by Nicole White
The following address was delivered to the Parents of Blind Children Seminar at the 2001 NFB Annual Convention.
Good morning, everyone. My name is Nicole White. I am 14 years old and I will be in the ninth grade this fall. I am blind and have a hearing impairment. I also have Aspergerís Syndrome. Thatís a kind of autism. I used to have seizures a lot, but now only once in a while. I have mild cerebral palsy, but itís not very noticeable anymore. When I was sent to public school years ago, my teachers said I am retarded and have a learning disability, too; but I disagree.
When I was about 9 months old, my family joined the NFB. They have helped us through the years to learn about blindness and to get the things I needed. Now my mom does things with the NFB to help other kids, too.
Iím pretty independent now, but not totally, at least not yet. Independence means doing things on your own without help. Sometimes it can be fun being independent, like making cookies. I also like going out to play whenever I choose, making my own meals, taking care of my sister when she is sick, and going into the store by myself to buy milk and stuff. My favorite thing to buy is Pringles. Sometimes being independent can be tiring and boring. Some examples of that are making beds, unloading the dishwasher, doing laundry, washing dishes, raking and bagging leaves in the fall, and taking care of my little brother (heís so irritating). One of my jobs is to fold the towels and put them in the closet. My mother gets furious if I make a mess out of the closet and she makes me take all the towels out and refold them.
My mom homeschools me and two of my sisters. These days, I get to do my work independently. In the morning she gives me my lessons and assignments, and then I go to my room or the dining room and spend the rest of the day getting the work done. I have to get everything I need for my work by myself and then put it away, too. That includes my notebooks, textbooks, dictionaries, and computer. Also other stuff, like a math compass, grid paper, the pushpins and rubber bands to make geometry figures, my slate and stylus, Brailler, paper, and such. Of course, everyone should have to do that. I usually make my own breakfast and lunch. I fix bagels, toast, sometimes eggs, frozen waffles; stuff like that. I donít fix cereal much because I donít like it, especially Trix. During the school year, it is my job to make breakfast for my younger sister and brother. I make them cereal, because they like it. I also make instant oatmeal, doughnuts, bagels, toast, fruit, and eggs for them.
For lunch, I like to make spicy food, like a sandwich with hot peppers. I also heat up leftovers, but theyíre not my favorite. I like the spicy meals from Lean Cuisine. I enjoy cooking. Sometimes I cook dinner for my family. My favorite thing to cook is Hamburger Helper. Canned vegetables are easy. All you have to do is open the can, put them in a pot, and heat them up. The hardest part is the can opener. I wish we had an electric can opener.
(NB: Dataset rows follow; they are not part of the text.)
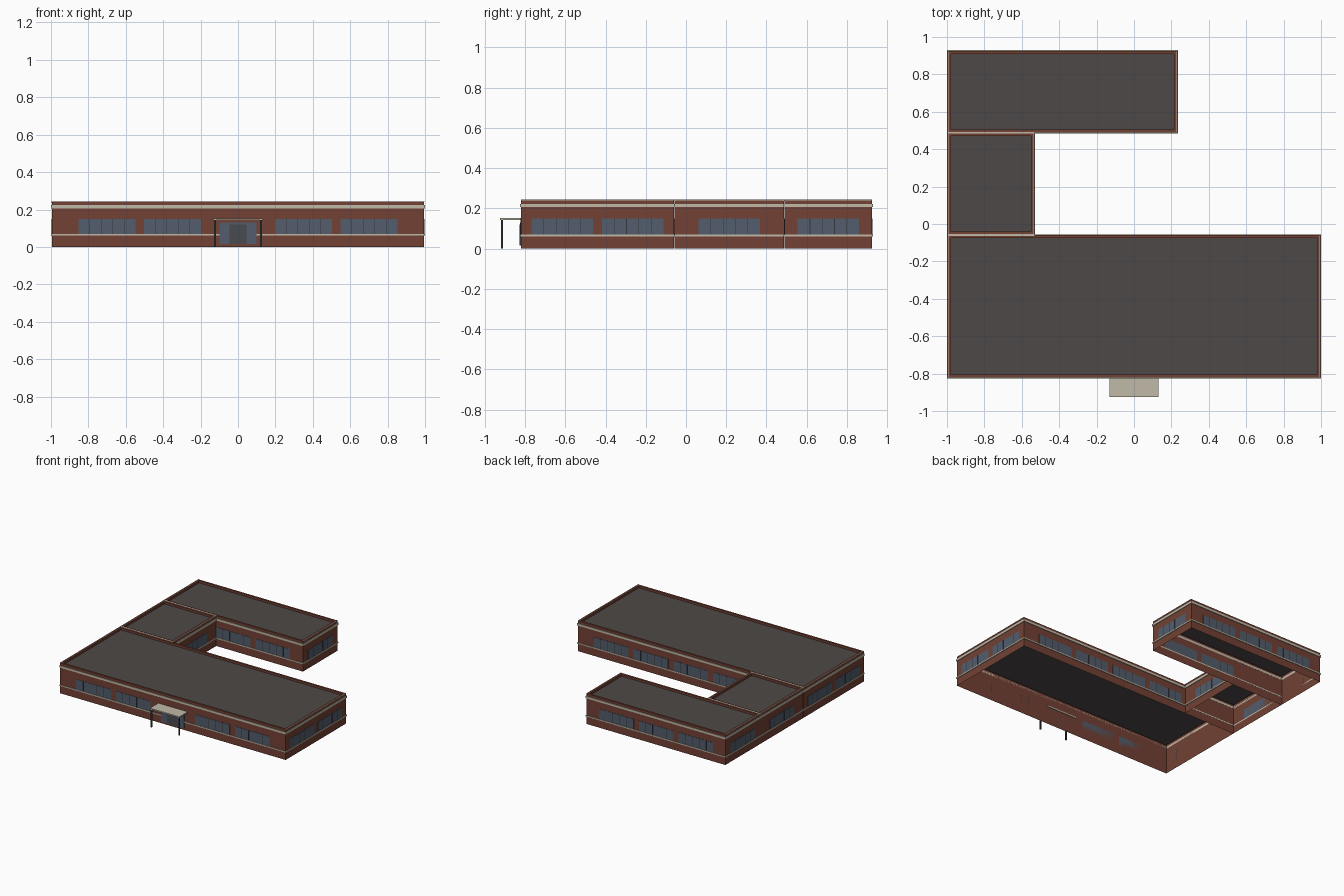
import bpy, bmesh

default = bpy.data.objects.get("Cube")
if default:
    bpy.data.objects.remove(default)


def material(name, color):
    m = bpy.data.materials.new(name)
    m.use_nodes = True
    m.diffuse_color = (*color, 1)
    m.node_tree.nodes["Principled BSDF"].inputs["Base Color"].default_value = (*color, 1)
    return m


brick = material("red_brick", (0.17, 0.053, 0.034))
cream = material("cream_stone", (0.53, 0.49, 0.39))
roofing = material("grey_roofing", (0.075, 0.066, 0.063))
glass = material("blue_grey_glass", (0.085, 0.11, 0.15))
metal = material("dark_metal", (0.035, 0.037, 0.04))
door_grey = material("door_grey", (0.065, 0.07, 0.08))


def finish(name, bm, *mats):
    mesh = bpy.data.meshes.new(name)
    bm.to_mesh(mesh)
    bm.free()
    for m in mats:
        mesh.materials.append(m)
    ob = bpy.data.objects.new(name, mesh)
    bpy.context.collection.objects.link(ob)
    return ob


def add_box(bm, x0, x1, y0, y1, z0, z1):
    verts = bmesh.ops.create_cube(bm, size=1)["verts"]
    for v in verts:
        v.co.x = x1 if v.co.x > 0 else x0
        v.co.y = y1 if v.co.y > 0 else y0
        v.co.z = z1 if v.co.z > 0 else z0


def box(name, mat, *bounds):
    bm = bmesh.new()
    add_box(bm, *bounds)
    return finish(name, bm, mat)


HEIGHT = 0.242
PROUD = 0.005


def shell(name, x0, x1, y0, y1):
    """Open-bottomed brick walls with a parapet around a sunken roof."""
    bm = bmesh.new()
    add_box(bm, x0, x1, y0, y1, 0, HEIGHT)
    bm.faces.ensure_lookup_table()
    bottom = [f for f in bm.faces if f.normal.z < -0.5]
    bmesh.ops.delete(bm, geom=bottom, context="FACES")
    top = [f for f in bm.faces if f.normal.z > 0.5][0]
    bmesh.ops.inset_region(bm, faces=[top], thickness=0.016, use_even_offset=True)
    lid = bmesh.ops.extrude_discrete_faces(bm, faces=[top])["faces"][0]
    lid.material_index = 1
    bmesh.ops.translate(bm, verts=lid.verts, vec=(0, 0, -0.017))
    finish(name + "_walls", bm, brick, roofing)


def band(name, x0, x1, y0, y1, z0, z1):
    """Stone course wrapping the four walls."""
    p = PROUD
    bm = bmesh.new()
    for a, b in ((y0 - p, y0), (y1, y1 + p)):
        add_box(bm, x0 - p, x1 + p, a, b, z0, z1)
    for a, b in ((x0 - p, x0), (x1, x1 + p)):
        add_box(bm, a, b, y0, y1, z0, z1)
    finish(name, bm, cream)


def windows(name, axis, wall, side, centres, width=0.305):
    """Five-pane ribbons on a wall facing along axis 'x' or 'y'."""
    panes, bars = bmesh.new(), bmesh.new()

    def plate(bm, a, b, z0, z1, depth):
        lo, hi = sorted((wall, wall + side * depth))
        if axis == "y":
            add_box(bm, a, b, lo, hi, z0, z1)
        else:
            add_box(bm, lo, hi, a, b, z0, z1)

    for c in centres:
        left = c - width / 2
        plate(panes, left, left + width, 0.07, 0.15, 0.002)
        for i in range(1, 5):
            m = left + width * i / 5
            plate(bars, m - 0.0015, m + 0.0015, 0.07, 0.15, 0.003)
    finish(name + "_glass", panes, glass)
    finish(name + "_mullions", bars, metal)


# Three wings forming a C-shaped plan
wings = {
    "front_wing": (-0.995, 0.995, -0.82, -0.06),
    "link_wing": (-0.995, -0.535, -0.056, 0.486),
    "rear_wing": (-0.995, 0.23, 0.49, 0.925),
}
for name, plan in wings.items():
    shell(name, *plan)
    band(name + "_sill_course", *plan, 0.061, 0.07)
    band(name + "_cornice", *plan, 0.206, 0.223)

# Slim stone joints where the link meets the other wings
for name, y in (("front_joint", -0.058), ("rear_joint", 0.488)):
    box(name, cream, -0.998, -0.532, y - 0.005, y + 0.005, 0.236, 0.2435)

# Thin coping edge on the end walls
for name, (x0, x1, y0, y1) in wings.items():
    for side, x in (("right", x0), ("left", x1)):
        box(f"{name}_{side}_coping", cream, x - 0.002, x + 0.002, y0, y1, 0.239, 0.2435)

# Window ribbons
pitch = 0.35
windows("front_windows", "y", -0.82, -1, [i * pitch for i in (-2, -1, 1, 2)])
windows("front_wing_back_windows", "y", -0.06, 1, [i * pitch for i in (-1, 0, 1, 2)])
windows("rear_wing_back_windows", "y", 0.925, 1, [-0.385 + i * pitch for i in (-1, 0, 1)])
windows("rear_wing_court_windows", "y", 0.49, -1, [-0.385 + i * pitch for i in (0, 1)])
for name, (x0, x1, y0, y1) in wings.items():
    mid = (y0 + y1) / 2
    spots = [mid - pitch / 2, mid + pitch / 2] if name == "front_wing" else [mid]
    windows(name + "_right_windows", "x", x0, -1, spots)
    windows(name + "_left_windows", "x", x1, 1, spots)

# Entrance with canopy on two posts
box("entrance_glass", glass, -0.1, 0.1, -0.826, -0.82, 0.015, 0.13)
box("entrance_door", door_grey, -0.045, 0.045, -0.828, -0.82, 0.015, 0.12)
box("canopy", cream, -0.13, 0.13, -0.925, -0.815, 0.143, 0.153)
for side, x in (("right", -0.122), ("left", 0.122)):
    box(side + "_entrance_post", metal, x - 0.005, x + 0.005, -0.92, -0.91, 0, 0.143)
Sometimes people try to take over and do things for me that I can do myself. Sometimes when Iím in a hurry, thatís ok. But most of the time it angers me and I wish they would stop. But since I am not a grown-up yet, that is often hard to tell them. My family are the most supportive people in my life. Most of the time, they help me and know that I can be independent. Mr. Tom is the greatest mobility teacher. Mr. Tom really knows what heís doing because heís blind, too. We turn mobility into fun. We go to the mall, we take buses, light-rail, and all kinds of fun things. When I am an adult, I plan to travel a lot. I want to go to Illinois, Japan, North Carolina, Tennessee, and Arkansas. And I will take these trips by myself.
This summer I am going to the Colorado Center for the Blind program for middle schoolers. I went last year too. They teach me how to be independent. Even though I have multiple handicaps, and I sometimes have a lot of trouble understanding the world, Iím sure I can be what I wish to be if I have help and try hard enough. I am thankful for the help my friends and family have given me. I am glad I am growing up in the National Federation of the Blind. I am glad they believe in me, and I know I can succeed in my life.
Nicole wrote and delivered her speech in Braille. Her parents, Joe and Loretta White, have been active members and leaders in the Maryland affiliate of the NFB since Nicole was an infant.